_Work to be completed_
Every line below that holds the word "place" must be listed.

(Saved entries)
◆ ◆ ◆ ◆

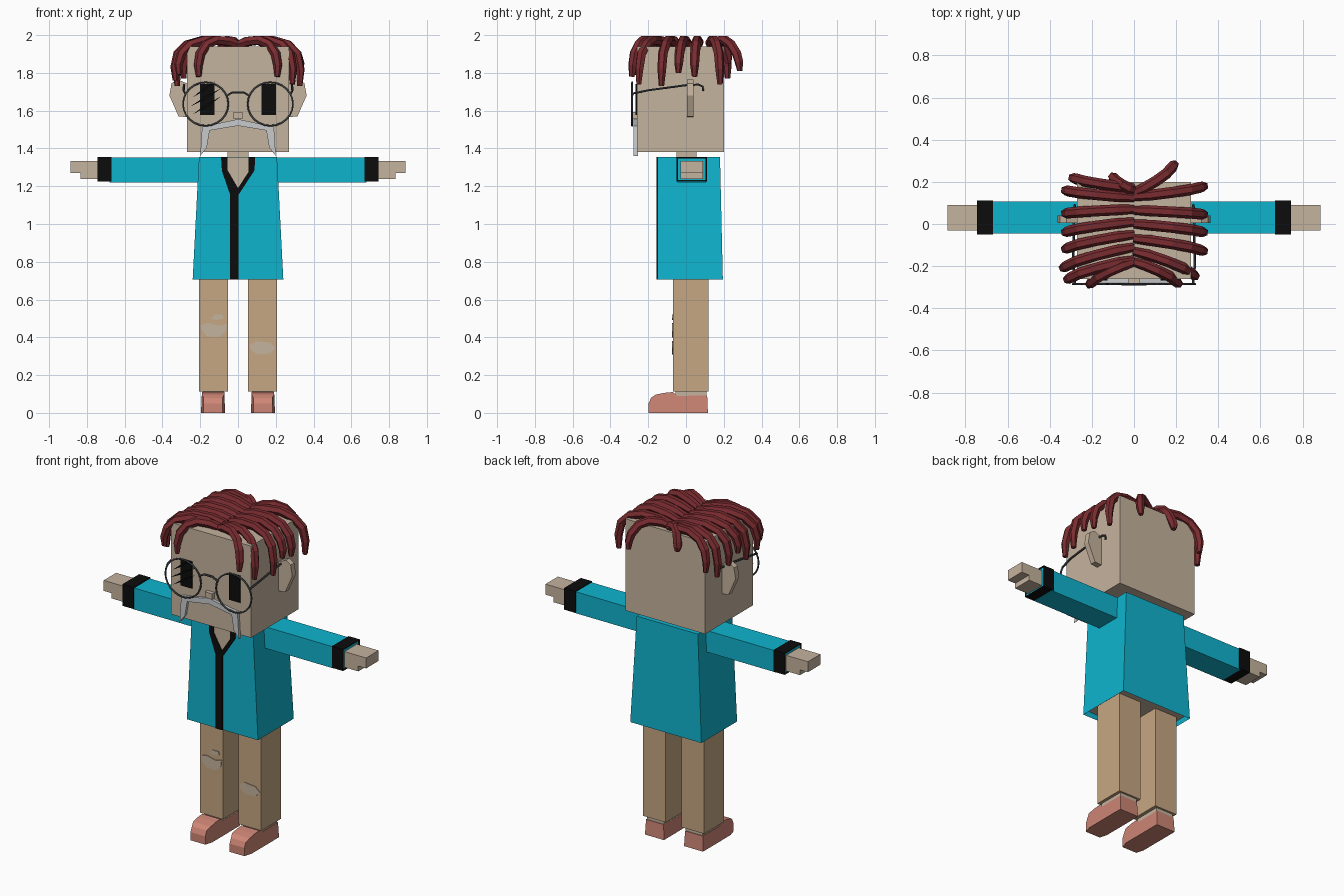
import bpy, bmesh, math
from mathutils import Vector

cube = bpy.data.objects.get("Cube")
if cube:
    bpy.data.objects.remove(cube, do_unlink=True)


def material(name, r, g, b):
    lin = [(c / 255 / 12.92) if c < 11 else ((c / 255 + 0.055) / 1.055) ** 2.4 for c in (r, g, b)]
    m = bpy.data.materials.new(name)
    m.use_nodes = True
    m.diffuse_color = (*lin, 1)
    bsdf = m.node_tree.nodes["Principled BSDF"]
    bsdf.inputs["Base Color"].default_value = (*lin, 1)
    bsdf.inputs["Roughness"].default_value = 0.8
    return m


SKIN = material("skin", 197, 179, 158)
COAT = material("turquoise cloth", 15, 180, 206)
BLACK = material("black trim", 12, 12, 12)
TROUSER = material("tan cloth", 198, 167, 131)
SHOE = material("salmon leather", 206, 134, 118)
HAIR = material("dark red hair", 122, 44, 48)
GREY = material("light grey whiskers", 200, 202, 204)
METAL = material("grey metal", 70, 74, 78)


def add_object(name, mesh, mat):
    mesh.materials.append(mat)
    obj = bpy.data.objects.new(name, mesh)
    bpy.context.collection.objects.link(obj)
    return obj


def prism(name, outline, lo, hi, mat, axis="y"):
    """Extrude an xz outline along y, or a yz outline along x."""
    place = (lambda p, d: (p[0], d, p[1])) if axis == "y" else (lambda p, d: (d, p[0], p[1]))
    bm = bmesh.new()
    a = [bm.verts.new(place(p, lo)) for p in outline]
    b = [bm.verts.new(place(p, hi)) for p in outline]
    bm.faces.new(a)
    bm.faces.new(b)
    for i in range(len(a)):
        j = (i + 1) % len(a)
        bm.faces.new((a[i], a[j], b[j], b[i]))
    bmesh.ops.recalc_face_normals(bm, faces=bm.faces)
    mesh = bpy.data.meshes.new(name)
    bm.to_mesh(mesh)
    bm.free()
    return add_object(name, mesh, mat)


def box(name, x, y, z, mat):
    outline = [(x[0], z[0]), (x[1], z[0]), (x[1], z[1]), (x[0], z[1])]
    return prism(name, outline, y[0], y[1], mat)


def side_box(name, s, x, y, z, mat):
    return box(name, sorted((s * x[0], s * x[1])), y, z, mat)


def inset_end(obj, direction, thickness, depth, mat):
    """Inset the face pointing along direction and give it another colour."""
    obj.data.materials.append(mat)
    bm = bmesh.new()
    bm.from_mesh(obj.data)
    face = max(bm.faces, key=lambda f: f.normal.dot(Vector(direction)))
    bmesh.ops.inset_region(bm, faces=[face], thickness=thickness, depth=depth)
    face.material_index = 1
    bm.to_mesh(obj.data)
    bm.free()


def tube(name, points, radius, mat, taper=None, cyclic=False, smooth=False, res=1):
    curve = bpy.data.curves.new(name, "CURVE")
    curve.dimensions = "3D"
    curve.bevel_depth = radius
    curve.bevel_resolution = res
    curve.use_fill_caps = True
    spline = curve.splines.new("POLY")
    spline.points.add(len(points) - 1)
    for i, p in enumerate(points):
        spline.points[i].co = (*p, 1)
        spline.points[i].radius = taper[i] if taper else 1
    spline.use_cyclic_u = cyclic
    spline.use_smooth = smooth
    temp = bpy.data.objects.new(name + "_path", curve)
    bpy.context.collection.objects.link(temp)
    graph = bpy.context.evaluated_depsgraph_get()
    mesh = bpy.data.meshes.new_from_object(temp.evaluated_get(graph))
    bpy.data.objects.remove(temp, do_unlink=True)
    mesh.materials.clear()
    return add_object(name, mesh, mat)


# Head, neck, nose
box("head", (-0.27, 0.27), (-0.26, 0.2), (1.38, 1.94), SKIN)
box("neck", (-0.055, 0.055), (-0.05, 0.055), (1.3, 1.39), SKIN)
box("nose", (-0.025, 0.025), (-0.285, -0.25), (1.557, 1.592), SKIN)

# Moustache with drooping ends
half = [(0.12, 1.53), (0.19, 1.52), (0.2, 1.36), (0.165, 1.405), (0.15, 1.495)]
prism("moustache", [(0, 1.555)] + half + [(0, 1.52)]
      + [(-x, z) for x, z in reversed(half)], -0.277, -0.255, GREY)

# Coat, open underneath, flaring towards the hem
coat = box("coat", (-0.24, 0.24), (-0.15, 0.195), (0.705, 1.355), COAT)
for v in coat.data.vertices:
    if v.co.z > 1:
        v.co.x *= 0.86
        v.co.y = min(v.co.y, 0.18)
inset_end(coat, (0, 0, -1), 0.008, -0.03, SKIN)

# Collar opening and black front trim
prism("collar_skin", [(-0.055, 1.353), (-0.055, 1.285), (0, 1.185), (0.055, 1.275), (0.055, 1.353)],
      -0.153, -0.148, SKIN)
prism("collar_trim_right", [(-0.09, 1.355), (-0.055, 1.355), (-0.055, 1.285), (0, 1.19),
                            (0, 1.15), (-0.04, 1.15), (-0.085, 1.28)], -0.157, -0.149, BLACK)
prism("collar_trim_left", [(0.09, 1.355), (0.055, 1.355), (0.055, 1.275), (0, 1.19),
                           (0, 1.15), (0.088, 1.285)], -0.157, -0.149, BLACK)
box("front_placket", (-0.042, 0.003), (-0.157, -0.149), (0.705, 1.16), BLACK)

for s, label in ((-1, "right"), (1, "left")):
    # Arm
    side_box("sleeve_" + label, s, (0.16, 0.68), (-0.045, 0.106), (1.22, 1.351), COAT)
    cuff = side_box("cuff_" + label, s, (0.67, 0.745), (-0.05, 0.111), (1.224, 1.356), BLACK)
    inset_end(cuff, (s, 0, 0), 0.012, -0.005, COAT)
    hand = [(0.73, 1.238), (0.833, 1.238), (0.833, 1.27), (0.886, 1.27), (0.886, 1.334), (0.73, 1.334)]
    prism("hand_" + label, [(s * x, z) for x, z in hand], -0.03, 0.09, SKIN)

    # Leg
    side_box("trouser_leg_" + label, s, (0.053, 0.206), (-0.07, 0.12), (0.113, 0.74), TROUSER)
    side_box("ankle_" + label, s, (0.073, 0.188), (-0.055, 0.108), (0.07, 0.12), SKIN)

    # Shoe with a narrowed toe
    profile = [(-0.198, 0), (-0.198, 0.05), (-0.185, 0.08), (-0.16, 0.097), (-0.115, 0.106),
               (-0.07, 0.11), (-0.045, 0.09), (0.112, 0.092), (0.116, 0), (-0.15, 0)]
    shoe = prism("shoe_" + label, profile, 0.068, 0.196, SHOE, "x")
    for v in shoe.data.vertices:
        squeeze = 0.78 if v.co.y < -0.18 else 0.93 if v.co.z > 0.08 else 1
        v.co.x = s * (0.132 + (v.co.x - 0.132) * squeeze)
    if s < 0:
        shoe.data.flip_normals()

    # Ear
    ear = [(0.26, 1.565), (0.315, 1.57), (0.363, 1.68), (0.352, 1.745), (0.32, 1.765), (0.26, 1.74)]
    prism("ear_" + label, [(s * x, z) for x, z in ear], 0.005, 0.04, SKIN)

    # Eye and spectacles
    side_box("eye_" + label, s, (0.125, 0.2), (-0.267, -0.259), (1.577, 1.74), BLACK)
    ring = [(s * 0.171 + 0.12 * math.cos(a), -0.285, 1.635 + 0.115 * math.sin(a))
            for a in (i * math.tau / 24 for i in range(24))]
    tube("spectacle_rim_" + label, ring, 0.005, METAL, cyclic=True, smooth=True)
    temple = [(0.28, -0.285, 1.69), (0.288, -0.2, 1.708), (0.286, 0, 1.735), (0.283, 0.065, 1.738),
              (0.282, 0.088, 1.728), (0.282, 0.09, 1.705)]
    tube("spectacle_temple_" + label, [(s * x, y, z) for x, y, z in temple], 0.006, METAL)

tube("spectacle_bridge", [(-0.058, -0.285, 1.68), (-0.03, -0.285, 1.697),
                          (0.03, -0.285, 1.697), (0.058, -0.285, 1.68)], 0.006, METAL)

# Scratches on one lens
for i, (x0, z0, x1, z1) in enumerate(((-0.24, 1.67, -0.12, 1.755), (-0.255, 1.62, -0.085, 1.72),
                                      (-0.24, 1.58, -0.09, 1.675))):
    prism(f"lens_scratch_{i + 1}", [(x0, z0), ((x0 + x1) / 2, (z0 + z1) / 2 - 0.008), (x1, z1),
                                    ((x0 + x1) / 2, (z0 + z1) / 2 + 0.008)], -0.287, -0.283, BLACK)

# Torn knees
tears = {
    "knee_tear_right": [(-0.2, 0.465), (-0.16, 0.476), (-0.1, 0.462), (-0.06, 0.472),
                        (-0.065, 0.43), (-0.105, 0.4), (-0.165, 0.405), (-0.19, 0.435)],
    "small_tear_right": [(-0.145, 0.498), (-0.122, 0.52), (-0.08, 0.52), (-0.075, 0.5), (-0.115, 0.492)],
    "knee_tear_left": [(0.06, 0.355), (0.095, 0.38), (0.17, 0.372), (0.198, 0.345),
                       (0.17, 0.315), (0.105, 0.308), (0.075, 0.328)],
}
for name, outline in tears.items():
    prism(name, outline, -0.074, -0.068, SKIN)

# Hair locks: start y at the parting, then tip x, y, z
locks = [
    (0.17, -0.29, 0.22, 1.77), (0.125, -0.325, 0.16, 1.73), (0.07, -0.325, 0.05, 1.76),
    (0.01, -0.325, -0.04, 1.8), (-0.05, -0.325, -0.12, 1.73), (-0.11, -0.335, -0.21, 1.76),
    (-0.17, -0.315, -0.265, 1.79), (-0.18, -0.21, -0.288, 1.78),
    (0.13, 0.33, 0.18, 1.74), (0.065, 0.33, 0.045, 1.78), (0, 0.33, -0.04, 1.8),
    (-0.07, 0.33, -0.13, 1.73), (-0.13, 0.29, -0.25, 1.74), (-0.18, 0.21, -0.285, 1.78),
    (0.15, 0.19, 0.285, 1.81), (0.16, -0.1, 0.225, 1.85),
]
across = (0, 0.25, 0.55, 0.8, 0.95, 1, 0.99)
along = (0, 0.15, 0.4, 0.65, 0.88, 0.97, 1)
heights = (1.95, 1.968, 1.974, 1.95, 1.9)
for i, (y0, tx, ty, tz) in enumerate(locks):
    zs = heights + ((1.9 + tz) / 2, tz)
    path = [(tx * a, y0 + (ty - y0) * b, z) for a, b, z in zip(across, along, zs)]
    tube(f"hair_lock_{i + 1}", path, 0.026, HAIR, taper=(0.8, 1, 1, 1, 1, 0.9, 0.55))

◆ ◆ ◆ ◆

_Answer space_
    place = (lambda p, d: (p[0], d, p[1])) if axis == "y" else (lambda p, d: (d, p[0], p[1]))
    a = [bm.verts.new(place(p, lo)) for p in outline]
    b = [bm.verts.new(place(p, hi)) for p in outline]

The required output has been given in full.